It was perhaps appropriate that the launch of an architecture magazine should take place in Edinburgh’s Lothian Street.
On one side sit traditional Edinburgh sandstone buildings housing pubs and flats.
Opposite is the stunning McEwan Hall in Bristo Sqaure, it’s circular dome and external stone highlighted by the evening sun.
And to our left is an example of modern architecture in Potterrow.
We’re at Paradise Palms, once a traditional pub but now packed with ‘palm trees’ and totally lacking any shred of sympathy with the surroundings.
And the bi-annual magazine. Well, Crumble hopes to encourage constructive conversation about architecture in the public realm.
The editors claim a meaningful debate has been lacking recently.
Our environment could have sparked a lengthy discussion on its own, but to business.
Crumble is born. The name does not, the six-strong production team stress, signal a view that Scotland’s Capital is falling to bits.
Far from it. However, they hope the publication can provide answers to current political and social issues.
The theme of the first publication is “What is Urgent?”
Issues discussed by the team who are students and professionals include the on-going St James’ Centre development which they claim is “hauntingly similar to the Caltongate scheme of 2007”.
The author said: “As with many huge new urban projects, its reason for being built seems almost entirely in-substantial.
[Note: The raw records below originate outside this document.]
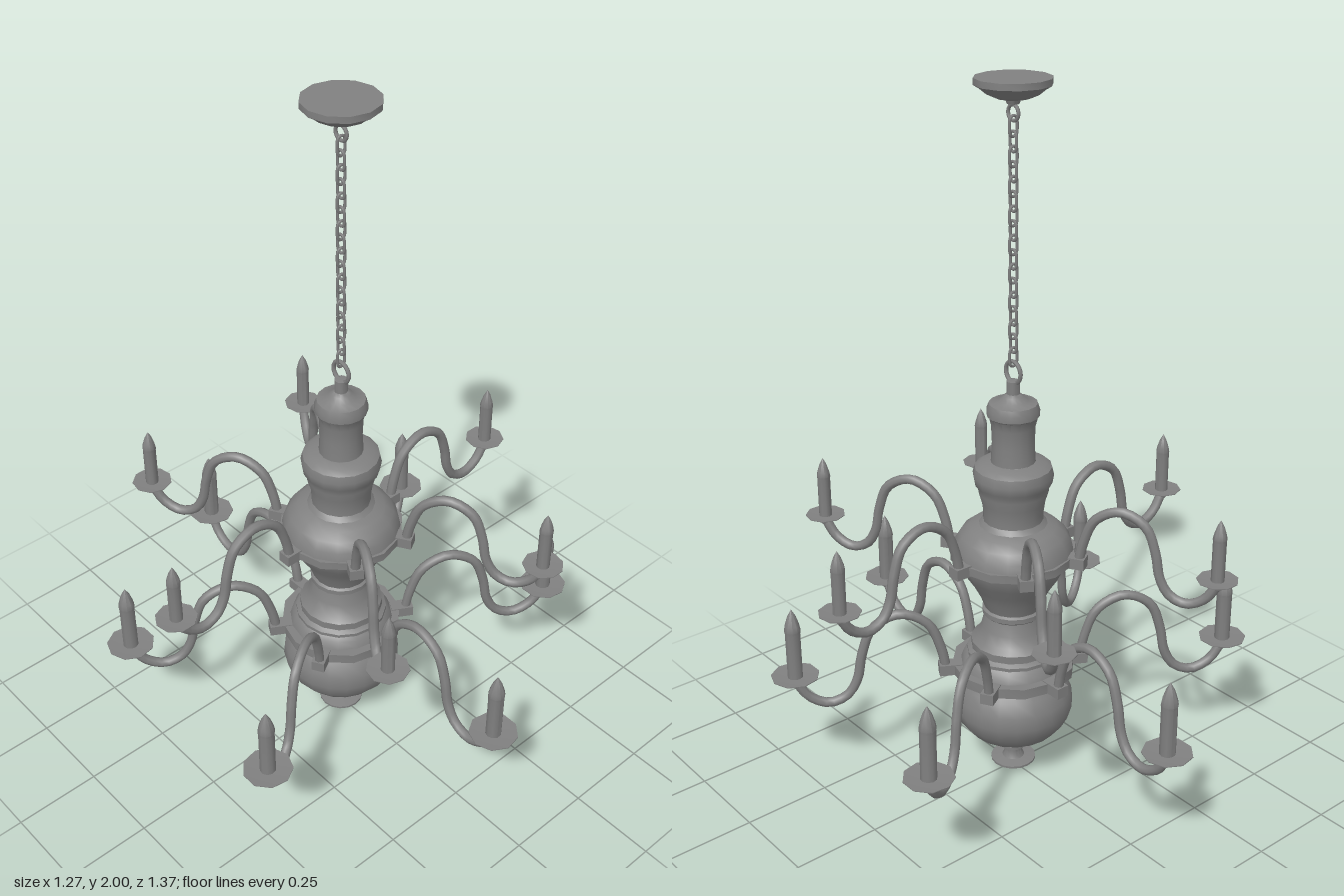
import * as THREE from 'three';
import { toCreasedNormals } from 'three/addons/utils/BufferGeometryUtils.js';

const metal = new THREE.MeshStandardMaterial({ color: 0x808080, side: THREE.DoubleSide });

function add(parent, name, geometry, x = 0, y = 0, z = 0) {
  const mesh = new THREE.Mesh(geometry, metal);
  mesh.name = name;
  mesh.position.set(x, y, z);
  parent.add(mesh);
  return mesh;
}

// Turned part from [radius, height] pairs, bottom to top
function turned(points, sides = 16, crease = 0.7) {
  const profile = points.map(([r, y]) => new THREE.Vector2(r, y));
  return toCreasedNormals(new THREE.LatheGeometry(profile, sides), crease);
}

// Oval chain link standing upright in the xy plane
function linkGeometry(halfWidth, halfHeight, wire) {
  const points = [];
  for (let i = 0; i < 10; i++) {
    const a = (i / 10) * Math.PI * 2;
    const straight = Math.sign(Math.round(Math.sin(a) * 100)) * (halfHeight - halfWidth);
    points.push(new THREE.Vector3(Math.cos(a) * halfWidth, Math.sin(a) * halfWidth + straight, 0));
  }
  return new THREE.TubeGeometry(new THREE.CatmullRomCurve3(points, true), 20, wire, 5, true);
}

// One S-shaped arm along +x, with bracket, drip pan and candle
function createArm(name, s, rootY, rootR, candleScale) {
  const arm = new THREE.Group();
  arm.name = name;
  const path = [
    [0, 0], [0.012, 0.06], [0.045, 0.135], [0.115, 0.17], [0.185, 0.138], [0.215, 0.065],
    [0.23, -0.01], [0.258, -0.055], [0.305, -0.072], [0.355, -0.048], [0.387, 0],
  ].map(([x, y]) => new THREE.Vector3(rootR + x * s, rootY + y * s, 0));
  const tip = path[path.length - 1];
  add(arm, 'armTube', new THREE.TubeGeometry(new THREE.CatmullRomCurve3(path), 32, 0.014, 8));
  add(arm, 'bracket', new THREE.BoxGeometry(0.065, 0.032, 0.038), rootR - 0.012, rootY, 0);
  const pan = add(arm, 'dripPan', turned([
    [0, -0.01], [0.014, -0.01], [0.017, 0], [0.034, 0.007], [0.057, 0.016], [0.057, 0.018], [0, 0.013],
  ], 9), tip.x, tip.y, 0);
  const candle = add(arm, 'candle', turned([
    [0.0185, 0.01], [0.0185, 0.132], [0.0195, 0.138], [0.017, 0.152], [0.01, 0.174], [0, 0.193],
  ], 10), tip.x, tip.y, 0);
  pan.scale.setScalar(candleScale);
  candle.scale.setScalar(candleScale);
  return arm;
}

export function createModel() {
  const model = new THREE.Group();
  model.name = 'chandelier';

  // Central column
  add(model, 'bottomFinial', turned([
    [0, 0.004], [0.025, 0], [0.035, 0.01], [0.065, 0.02], [0.065, 0.026], [0.032, 0.03],
    [0.025, 0.045], [0.026, 0.058], [0.034, 0.062], [0.034, 0.072], [0.028, 0.076],
    [0.034, 0.09], [0.034, 0.1], [0.05, 0.108],
  ]));
  add(model, 'lowerBall', turned([
    [0, 0.092], [0.045, 0.098], [0.09, 0.113], [0.13, 0.139], [0.16, 0.177], [0.172, 0.217],
    [0.168, 0.257], [0.151, 0.295], [0.122, 0.33],
  ], 20));
  add(model, 'lowerRing', turned([[0, 0.328], [0.176, 0.328], [0.176, 0.358], [0, 0.358]], 12));
  add(model, 'lowerBell', turned([
    [0.15, 0.358], [0.142, 0.38], [0.132, 0.39], [0.132, 0.4], [0.12, 0.408], [0.12, 0.43],
    [0.104, 0.445], [0.09, 0.475], [0.081, 0.51], [0.088, 0.516], [0.088, 0.53], [0.081, 0.535],
  ]));
  add(model, 'vase', turned([
    [0.081, 0.535], [0.094, 0.57], [0.112, 0.605], [0.135, 0.64], [0.15, 0.67], [0.155, 0.69],
  ]));
  add(model, 'upperRing', turned([[0.13, 0.69], [0.176, 0.69], [0.176, 0.714], [0.13, 0.714]], 12));
  add(model, 'dome', turned([
    [0.167, 0.714], [0.162, 0.738], [0.147, 0.763], [0.122, 0.783], [0.095, 0.792],
  ]));
  add(model, 'neck', turned([
    [0.095, 0.792], [0.083, 0.805], [0.083, 0.825], [0.088, 0.86], [0.097, 0.89], [0.098, 0.903],
    [0.107, 0.915], [0.111, 0.94], [0.106, 0.962], [0.09, 0.973], [0.062, 0.978],
  ]));
  add(model, 'topColumn', turned([
    [0.061, 0.978], [0.058, 1.03], [0.06, 1.08], [0.067, 1.108], [0.072, 1.112], [0.072, 1.13],
    [0.066, 1.146], [0.04, 1.152], [0.028, 1.165], [0.018, 1.172], [0.018, 1.208], [0, 1.21],
  ]));

  // Ceiling canopy
  add(model, 'canopy', turned([
    [0, 1.935], [0.016, 1.935], [0.02, 1.945], [0.045, 1.95], [0.068, 1.96], [0.085, 1.974],
    [0.1, 1.983], [0.1, 2], [0, 2],
  ], 12));

  // Hanging rings and chain
  add(model, 'lowerHook', new THREE.TorusGeometry(0.03, 0.006, 6, 20), 0, 1.232, 0).rotation.y = Math.PI / 2;
  add(model, 'upperHook', new THREE.TorusGeometry(0.02, 0.005, 6, 16), 0, 1.913, 0).rotation.y = Math.PI / 2;
  const chain = new THREE.Group();
  chain.name = 'chain';
  model.add(chain);
  const link = linkGeometry(0.0125, 0.026, 0.0042);
  const count = 17, low = 1.275, high = 1.88;
  for (let i = 0; i < count; i++) {
    const y = low + ((high - low) * i) / (count - 1);
    add(chain, 'chainLink', link, 0, y, 0).rotation.y = (i % 2) * Math.PI / 2;
  }

  // Two tiers of six arms, staggered by half a step
  for (let i = 0; i < 6; i++) {
    const upper = createArm('upperArm', 1, 0.702, 0.19, 1);
    upper.rotation.y = (i * Math.PI) / 3;
    const lower = createArm('lowerArm', 1.1, 0.345, 0.194, 1.2);
    lower.rotation.y = (i * Math.PI) / 3 + Math.PI / 6;
    model.add(upper, lower);
  }
  return model;
}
The new centre promises four floors of shopping, dining, leisure and entertainment even though Princes Street, George Street and Multrees Walk already offer more than enough – along with the additional gift of frresh air.”
Another piece claims that Edinburgh has a city centre manager but the author alleged: “His role seems to be primarily concerned with getting the best deal for city from the promoters of Edinburgh’s Hogmanay or making life difficult for buskers”.
International issues encountered within its 40 pages include the refugee crisis, whether architecture can be a vehicle for social good and an enlightening piece, the first, incidentally after the editor’s page, about the Badjao, a nomadic tribe of sea dwellers travelling with the currents of South East Asia.
Editor-in-chief, Theo Shack, who is originally from Dumfries, said: “The magazine is critical-propositional, so it raises questions about the status quo but also contains answers and ideas for solutions.”
It costs £5 and you can find out more at www.crumble.press.